Source data:
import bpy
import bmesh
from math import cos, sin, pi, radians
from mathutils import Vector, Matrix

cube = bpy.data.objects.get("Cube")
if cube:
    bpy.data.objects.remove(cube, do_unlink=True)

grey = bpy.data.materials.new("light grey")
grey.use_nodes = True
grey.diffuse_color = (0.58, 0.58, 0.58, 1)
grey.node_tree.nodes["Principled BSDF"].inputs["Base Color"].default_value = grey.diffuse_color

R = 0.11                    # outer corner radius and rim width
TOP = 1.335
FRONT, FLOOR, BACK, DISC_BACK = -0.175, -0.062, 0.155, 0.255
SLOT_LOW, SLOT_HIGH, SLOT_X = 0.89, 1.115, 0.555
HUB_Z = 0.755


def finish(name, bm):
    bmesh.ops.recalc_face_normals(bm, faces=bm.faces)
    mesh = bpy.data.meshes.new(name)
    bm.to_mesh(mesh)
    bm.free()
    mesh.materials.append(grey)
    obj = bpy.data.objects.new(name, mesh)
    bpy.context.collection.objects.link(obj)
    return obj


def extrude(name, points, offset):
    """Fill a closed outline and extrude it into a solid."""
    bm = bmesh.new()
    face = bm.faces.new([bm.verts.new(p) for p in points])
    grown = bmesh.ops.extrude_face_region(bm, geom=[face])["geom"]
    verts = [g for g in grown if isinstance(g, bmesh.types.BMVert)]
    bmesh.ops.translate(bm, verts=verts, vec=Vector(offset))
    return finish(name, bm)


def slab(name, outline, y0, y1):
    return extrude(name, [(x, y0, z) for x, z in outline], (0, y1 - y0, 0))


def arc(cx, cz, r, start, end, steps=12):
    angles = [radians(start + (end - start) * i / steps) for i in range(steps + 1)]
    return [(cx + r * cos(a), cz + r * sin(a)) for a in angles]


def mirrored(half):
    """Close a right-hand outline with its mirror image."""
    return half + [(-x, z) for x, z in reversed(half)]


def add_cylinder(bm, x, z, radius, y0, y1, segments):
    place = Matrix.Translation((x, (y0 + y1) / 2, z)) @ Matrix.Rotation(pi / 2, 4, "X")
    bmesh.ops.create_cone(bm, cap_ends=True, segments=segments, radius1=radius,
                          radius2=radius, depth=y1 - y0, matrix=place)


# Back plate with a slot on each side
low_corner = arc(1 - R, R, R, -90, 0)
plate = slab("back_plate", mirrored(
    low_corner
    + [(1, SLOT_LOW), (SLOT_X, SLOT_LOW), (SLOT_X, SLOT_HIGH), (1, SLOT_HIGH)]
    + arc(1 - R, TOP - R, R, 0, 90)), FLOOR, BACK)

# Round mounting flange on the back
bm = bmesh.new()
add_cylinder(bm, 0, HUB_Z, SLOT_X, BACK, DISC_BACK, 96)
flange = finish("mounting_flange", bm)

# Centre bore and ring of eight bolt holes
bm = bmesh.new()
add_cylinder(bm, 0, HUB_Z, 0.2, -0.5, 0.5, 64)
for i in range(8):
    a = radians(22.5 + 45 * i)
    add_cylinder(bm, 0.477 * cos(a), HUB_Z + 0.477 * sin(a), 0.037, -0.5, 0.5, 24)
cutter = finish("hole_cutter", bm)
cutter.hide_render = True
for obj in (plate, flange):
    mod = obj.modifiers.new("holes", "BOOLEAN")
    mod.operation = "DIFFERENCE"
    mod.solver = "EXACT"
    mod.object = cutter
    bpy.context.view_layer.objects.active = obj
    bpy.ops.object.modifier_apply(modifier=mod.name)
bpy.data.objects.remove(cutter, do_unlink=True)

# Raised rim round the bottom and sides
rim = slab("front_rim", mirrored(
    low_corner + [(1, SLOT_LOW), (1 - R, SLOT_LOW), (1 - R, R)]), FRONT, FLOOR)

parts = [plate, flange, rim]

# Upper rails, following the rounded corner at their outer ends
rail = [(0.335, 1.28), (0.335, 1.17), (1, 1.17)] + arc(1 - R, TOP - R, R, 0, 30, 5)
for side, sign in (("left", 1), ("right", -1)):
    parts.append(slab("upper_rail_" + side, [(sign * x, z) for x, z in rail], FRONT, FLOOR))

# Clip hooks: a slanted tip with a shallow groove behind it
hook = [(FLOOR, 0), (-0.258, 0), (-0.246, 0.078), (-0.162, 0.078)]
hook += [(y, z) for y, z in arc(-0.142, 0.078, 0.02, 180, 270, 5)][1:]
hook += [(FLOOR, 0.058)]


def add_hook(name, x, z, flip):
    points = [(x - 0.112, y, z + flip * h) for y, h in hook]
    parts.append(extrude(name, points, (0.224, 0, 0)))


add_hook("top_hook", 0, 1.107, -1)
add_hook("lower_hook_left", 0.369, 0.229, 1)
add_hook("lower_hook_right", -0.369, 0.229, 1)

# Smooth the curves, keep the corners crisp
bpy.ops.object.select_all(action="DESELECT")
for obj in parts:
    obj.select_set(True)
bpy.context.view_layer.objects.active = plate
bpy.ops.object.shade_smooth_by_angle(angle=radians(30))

**INSTRUCTIONS TO FOLLOW**. Would you set down every entry again, exactly?

**FINISHED TASK**.
import bpy
import bmesh
from math import cos, sin, pi, radians
from mathutils import Vector, Matrix

cube = bpy.data.objects.get("Cube")
if cube:
    bpy.data.objects.remove(cube, do_unlink=True)

grey = bpy.data.materials.new("light grey")
grey.use_nodes = True
grey.diffuse_color = (0.58, 0.58, 0.58, 1)
grey.node_tree.nodes["Principled BSDF"].inputs["Base Color"].default_value = grey.diffuse_color

R = 0.11                    # outer corner radius and rim width
TOP = 1.335
FRONT, FLOOR, BACK, DISC_BACK = -0.175, -0.062, 0.155, 0.255
SLOT_LOW, SLOT_HIGH, SLOT_X = 0.89, 1.115, 0.555
HUB_Z = 0.755


def finish(name, bm):
    bmesh.ops.recalc_face_normals(bm, faces=bm.faces)
    mesh = bpy.data.meshes.new(name)
    bm.to_mesh(mesh)
    bm.free()
    mesh.materials.append(grey)
    obj = bpy.data.objects.new(name, mesh)
    bpy.context.collection.objects.link(obj)
    return obj


def extrude(name, points, offset):
    """Fill a closed outline and extrude it into a solid."""
    bm = bmesh.new()
    face = bm.faces.new([bm.verts.new(p) for p in points])
    grown = bmesh.ops.extrude_face_region(bm, geom=[face])["geom"]
    verts = [g for g in grown if isinstance(g, bmesh.types.BMVert)]
    bmesh.ops.translate(bm, verts=verts, vec=Vector(offset))
    return finish(name, bm)


def slab(name, outline, y0, y1):
    return extrude(name, [(x, y0, z) for x, z in outline], (0, y1 - y0, 0))


def arc(cx, cz, r, start, end, steps=12):
    angles = [radians(start + (end - start) * i / steps) for i in range(steps + 1)]
    return [(cx + r * cos(a), cz + r * sin(a)) for a in angles]


def mirrored(half):
    """Close a right-hand outline with its mirror image."""
    return half + [(-x, z) for x, z in reversed(half)]


def add_cylinder(bm, x, z, radius, y0, y1, segments):
    place = Matrix.Translation((x, (y0 + y1) / 2, z)) @ Matrix.Rotation(pi / 2, 4, "X")
    bmesh.ops.create_cone(bm, cap_ends=True, segments=segments, radius1=radius,
                          radius2=radius, depth=y1 - y0, matrix=place)


# Back plate with a slot on each side
low_corner = arc(1 - R, R, R, -90, 0)
plate = slab("back_plate", mirrored(
    low_corner
    + [(1, SLOT_LOW), (SLOT_X, SLOT_LOW), (SLOT_X, SLOT_HIGH), (1, SLOT_HIGH)]
    + arc(1 - R, TOP - R, R, 0, 90)), FLOOR, BACK)

# Round mounting flange on the back
bm = bmesh.new()
add_cylinder(bm, 0, HUB_Z, SLOT_X, BACK, DISC_BACK, 96)
flange = finish("mounting_flange", bm)

# Centre bore and ring of eight bolt holes
bm = bmesh.new()
add_cylinder(bm, 0, HUB_Z, 0.2, -0.5, 0.5, 64)
for i in range(8):
    a = radians(22.5 + 45 * i)
    add_cylinder(bm, 0.477 * cos(a), HUB_Z + 0.477 * sin(a), 0.037, -0.5, 0.5, 24)
cutter = finish("hole_cutter", bm)
cutter.hide_render = True
for obj in (plate, flange):
    mod = obj.modifiers.new("holes", "BOOLEAN")
    mod.operation = "DIFFERENCE"
    mod.solver = "EXACT"
    mod.object = cutter
    bpy.context.view_layer.objects.active = obj
    bpy.ops.object.modifier_apply(modifier=mod.name)
bpy.data.objects.remove(cutter, do_unlink=True)

# Raised rim round the bottom and sides
rim = slab("front_rim", mirrored(
    low_corner + [(1, SLOT_LOW), (1 - R, SLOT_LOW), (1 - R, R)]), FRONT, FLOOR)

parts = [plate, flange, rim]

# Upper rails, following the rounded corner at their outer ends
rail = [(0.335, 1.28), (0.335, 1.17), (1, 1.17)] + arc(1 - R, TOP - R, R, 0, 30, 5)
for side, sign in (("left", 1), ("right", -1)):
    parts.append(slab("upper_rail_" + side, [(sign * x, z) for x, z in rail], FRONT, FLOOR))

# Clip hooks: a slanted tip with a shallow groove behind it
hook = [(FLOOR, 0), (-0.258, 0), (-0.246, 0.078), (-0.162, 0.078)]
hook += [(y, z) for y, z in arc(-0.142, 0.078, 0.02, 180, 270, 5)][1:]
hook += [(FLOOR, 0.058)]


def add_hook(name, x, z, flip):
    points = [(x - 0.112, y, z + flip * h) for y, h in hook]
    parts.append(extrude(name, points, (0.224, 0, 0)))


add_hook("top_hook", 0, 1.107, -1)
add_hook("lower_hook_left", 0.369, 0.229, 1)
add_hook("lower_hook_right", -0.369, 0.229, 1)

# Smooth the curves, keep the corners crisp
bpy.ops.object.select_all(action="DESELECT")
for obj in parts:
    obj.select_set(True)
bpy.context.view_layer.objects.active = plate
bpy.ops.object.shade_smooth_by_angle(angle=radians(30))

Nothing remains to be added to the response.